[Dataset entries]

================================

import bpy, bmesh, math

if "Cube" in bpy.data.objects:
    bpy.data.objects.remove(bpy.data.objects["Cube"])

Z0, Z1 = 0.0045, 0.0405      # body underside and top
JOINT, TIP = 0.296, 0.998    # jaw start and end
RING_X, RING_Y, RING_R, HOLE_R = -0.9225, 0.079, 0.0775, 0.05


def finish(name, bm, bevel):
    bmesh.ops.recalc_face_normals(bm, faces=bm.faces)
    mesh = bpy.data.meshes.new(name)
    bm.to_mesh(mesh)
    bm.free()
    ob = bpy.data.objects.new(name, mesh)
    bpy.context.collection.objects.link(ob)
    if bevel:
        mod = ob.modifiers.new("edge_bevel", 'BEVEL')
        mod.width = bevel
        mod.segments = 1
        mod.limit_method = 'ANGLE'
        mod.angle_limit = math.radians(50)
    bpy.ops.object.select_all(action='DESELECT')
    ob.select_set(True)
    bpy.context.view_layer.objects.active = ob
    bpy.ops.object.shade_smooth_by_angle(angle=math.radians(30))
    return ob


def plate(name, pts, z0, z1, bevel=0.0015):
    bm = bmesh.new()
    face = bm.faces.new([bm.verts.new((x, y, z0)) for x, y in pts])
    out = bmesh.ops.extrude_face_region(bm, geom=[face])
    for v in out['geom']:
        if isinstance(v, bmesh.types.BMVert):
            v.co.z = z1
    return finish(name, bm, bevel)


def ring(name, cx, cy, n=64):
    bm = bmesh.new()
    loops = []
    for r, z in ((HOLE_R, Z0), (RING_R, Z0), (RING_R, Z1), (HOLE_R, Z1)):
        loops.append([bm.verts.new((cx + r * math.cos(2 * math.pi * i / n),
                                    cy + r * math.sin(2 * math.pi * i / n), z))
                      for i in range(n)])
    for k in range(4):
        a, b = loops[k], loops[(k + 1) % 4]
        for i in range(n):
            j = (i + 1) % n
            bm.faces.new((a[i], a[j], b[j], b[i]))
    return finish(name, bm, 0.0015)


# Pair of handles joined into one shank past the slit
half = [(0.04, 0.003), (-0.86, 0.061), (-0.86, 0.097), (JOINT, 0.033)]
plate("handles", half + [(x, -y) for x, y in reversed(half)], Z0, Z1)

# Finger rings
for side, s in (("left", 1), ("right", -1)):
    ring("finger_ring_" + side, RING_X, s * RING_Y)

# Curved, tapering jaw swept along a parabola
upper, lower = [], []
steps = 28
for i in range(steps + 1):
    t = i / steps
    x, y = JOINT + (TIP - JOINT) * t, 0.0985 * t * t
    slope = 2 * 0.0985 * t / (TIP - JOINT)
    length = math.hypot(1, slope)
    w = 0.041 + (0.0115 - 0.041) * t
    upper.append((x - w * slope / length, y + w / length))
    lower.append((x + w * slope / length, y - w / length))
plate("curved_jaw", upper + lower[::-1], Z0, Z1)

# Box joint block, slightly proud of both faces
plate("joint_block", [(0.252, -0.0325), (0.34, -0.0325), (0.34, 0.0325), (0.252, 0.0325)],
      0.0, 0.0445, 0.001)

================================

THE PROBLEM
What you give back should be the lines from the one with "upper.append((x - w" to the end of the data, copied exactly, both ends included.

REPLY
    upper.append((x - w * slope / length, y + w / length))
    lower.append((x + w * slope / length, y - w / length))
plate("curved_jaw", upper + lower[::-1], Z0, Z1)

# Box joint block, slightly proud of both faces
plate("joint_block", [(0.252, -0.0325), (0.34, -0.0325), (0.34, 0.0325), (0.252, 0.0325)],
      0.0, 0.0445, 0.001)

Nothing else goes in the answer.